The University of Dayton School of Engineering will publicly unveil its radar laboratory in the department of electrical and computer engineering established with $1.5 million in funding from the Ohio Third Frontier Ohio Research Scholars Program.
The University will dedicate the new laboratory, which is located in Kettering Laboratories room 251, at 3 p.m. Tuesday, June 10. Researchers also will offer demonstrations of the lab's capabilities.
In the Mumma Radar Laboratory, researchers will work on using radar to improve sensing for medical imaging and manufacturing, including the detection of defects in 3-D printed objects, environmental uses and in autonomous applications. In autonomous applications, such as unmanned aerial vehicles, sensors measure the environment around them and then perform actions based on those measurements, without the need for human intervention or operation.
The lab's radars are perhaps the most precise in the world, accurate to one-tenth of a micron or about 400 times smaller than a human hair, according to Guru Subramanyam, chair of the University of Dayton department of electrical and computer engineering.
Michael Wicks, Ohio Research Scholars Endowed Chair in Sensors Exploitation and Fusion and a professor of electrical and computer engineering, will serve as lab director. Lorenzo Lo Monte, senior research radar engineer, and Donald Kessler, senior scientist, both with the University of Dayton Research Institute's sensor systems division, will assist Wicks. Lo Monte and Kessler also are professors in the University of Dayton department of electrical and computer engineering.

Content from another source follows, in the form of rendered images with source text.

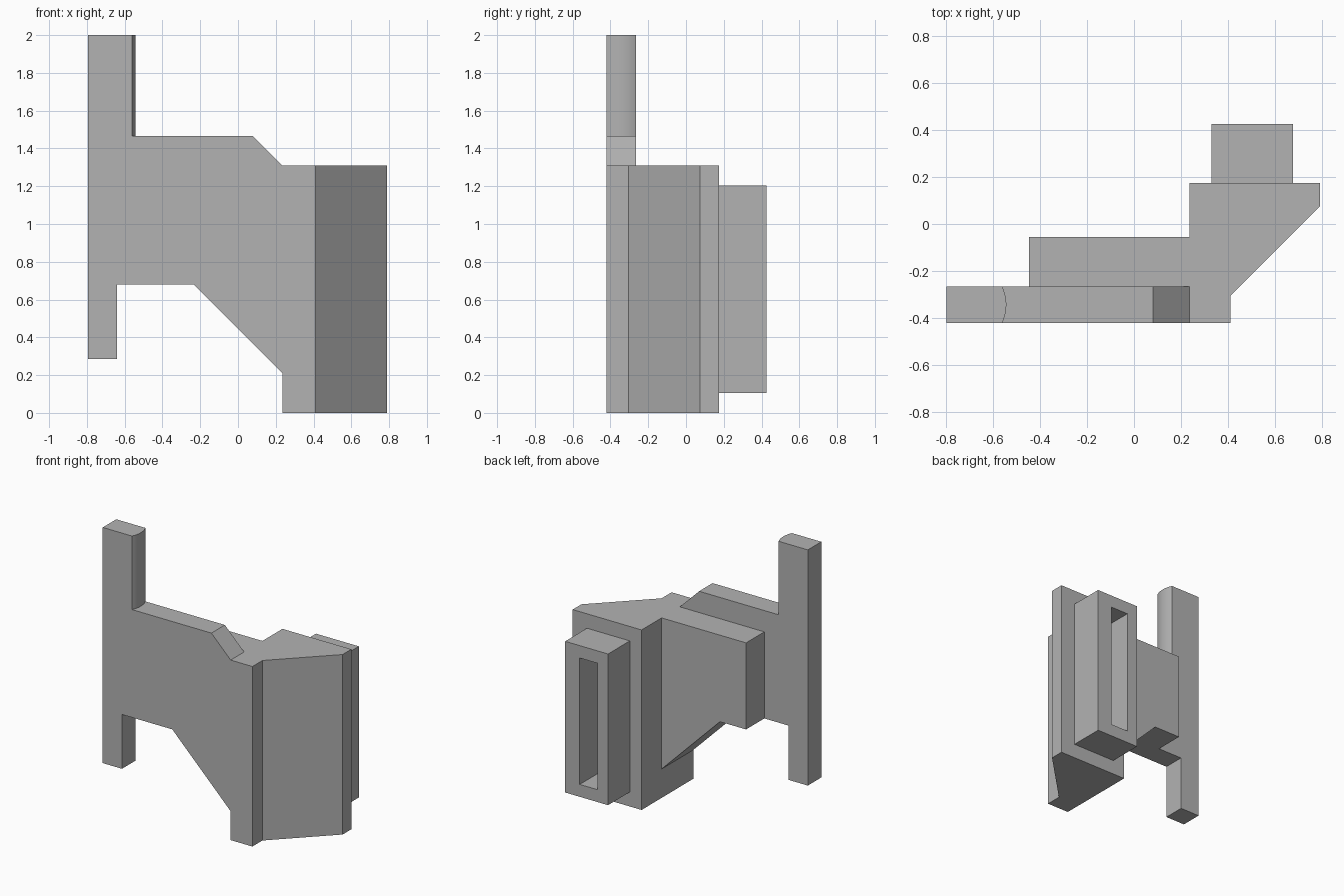
import bpy
import bmesh
import math
from mathutils import Vector

cube = bpy.data.objects.get("Cube")
if cube:
    bpy.data.objects.remove(cube, do_unlink=True)

# One plain grey for everything
grey = bpy.data.materials.new("plain grey")
grey.use_nodes = True
colour = (0.45, 0.45, 0.45, 1)
grey.diffuse_color = colour
grey.node_tree.nodes["Principled BSDF"].inputs["Base Color"].default_value = colour


def prism(name, outline, axis, start, end):
    """Extrude a 2D outline along y (outline in x, z) or z (outline in x, y)."""
    bm = bmesh.new()
    if axis == "y":
        verts = [bm.verts.new((a, start, b)) for a, b in outline]
        move = Vector((0, end - start, 0))
    else:
        verts = [bm.verts.new((a, b, start)) for a, b in outline]
        move = Vector((0, 0, end - start))
    face = bm.faces.new(verts)
    result = bmesh.ops.extrude_face_region(bm, geom=[face], use_keep_orig=True)
    moved = [g for g in result["geom"] if isinstance(g, bmesh.types.BMVert)]
    bmesh.ops.translate(bm, verts=moved, vec=move)
    bmesh.ops.recalc_face_normals(bm, faces=bm.faces)
    mesh = bpy.data.meshes.new(name)
    bm.to_mesh(mesh)
    bm.free()
    mesh.materials.append(grey)
    obj = bpy.data.objects.new(name, mesh)
    bpy.context.collection.objects.link(obj)
    return obj


def rectangle(x0, x1, v0, v1):
    return [(x0, v0), (x1, v0), (x1, v1), (x0, v1)]


FRONT, PLATE_BACK, RIB_BACK, BODY_BACK, BACK = -0.42, -0.265, -0.055, 0.175, 0.425
LEFT, BODY_X, BODY_TOP, PLATE_TOP = -0.795, 0.235, 1.31, 1.465

# Front plate with hanging leg, sloped underside and chamfered corner
prism("front_plate", [
    (LEFT, 0.285), (-0.64, 0.285), (-0.64, 0.68), (-0.235, 0.68),
    (BODY_X, 0.21), (BODY_X, BODY_TOP), (0.08, PLATE_TOP), (LEFT, PLATE_TOP),
], "y", FRONT, PLATE_BACK)

# Upright post with one gently rounded side
chord, bulge = PLATE_BACK - FRONT, 0.018
radius = (chord * chord / 4 + bulge * bulge) / (2 * bulge)
half_angle = math.asin(chord / 2 / radius)
centre_x = -0.56 + bulge - radius
centre_y = (FRONT + PLATE_BACK) / 2
steps = 12
arc = []
for i in range(steps + 1):
    angle = half_angle * (2 * i / steps - 1)
    arc.append((centre_x + radius * math.cos(angle), centre_y + radius * math.sin(angle)))
post = prism("upright_post", [(LEFT, PLATE_BACK), (LEFT, FRONT)] + arc, "z", PLATE_TOP, 2.0)
bpy.context.view_layer.objects.active = post
post.select_set(True)
bpy.ops.object.shade_smooth_by_angle(angle=math.radians(30))
post.select_set(False)

# Rear rib following the plate's underside
prism("rear_rib", [
    (-0.445, 0.68), (-0.235, 0.68), (BODY_X, 0.21), (BODY_X, BODY_TOP), (-0.445, BODY_TOP),
], "y", PLATE_BACK, RIB_BACK)

# Main body with an angled side
prism("main_body", [
    (BODY_X, FRONT), (0.41, FRONT), (0.41, -0.305), (0.79, 0.075),
    (0.79, BODY_BACK), (BODY_X, BODY_BACK),
], "z", 0, BODY_TOP)

# Rear block with a tall slot cut into it
block = prism("slotted_block", rectangle(0.33, 0.675, 0.105, 1.205), "y", BODY_BACK, BACK)
cutter = prism("slot_cutter", rectangle(0.415, 0.558, 0.195, 1.115), "y", BODY_BACK - 0.05, BACK + 0.05)
cutter.hide_render = True
cutter.hide_set(True)
cutter.display_type = "WIRE"
slot = block.modifiers.new("slot", "BOOLEAN")
slot.operation = "DIFFERENCE"
slot.solver = "EXACT"
slot.object = cutter
bpy.context.view_layer.objects.active = block
bpy.ops.object.modifier_apply(modifier="slot")
bpy.data.objects.remove(cutter, do_unlink=True)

A team of postdoctoral, graduate and undergraduate researchers also will work in the Mumma Radar Laboratory.
The University of Dayton leads all Catholic universities in sponsored engineering research and ranks 30th among all colleges and universities in the U.S.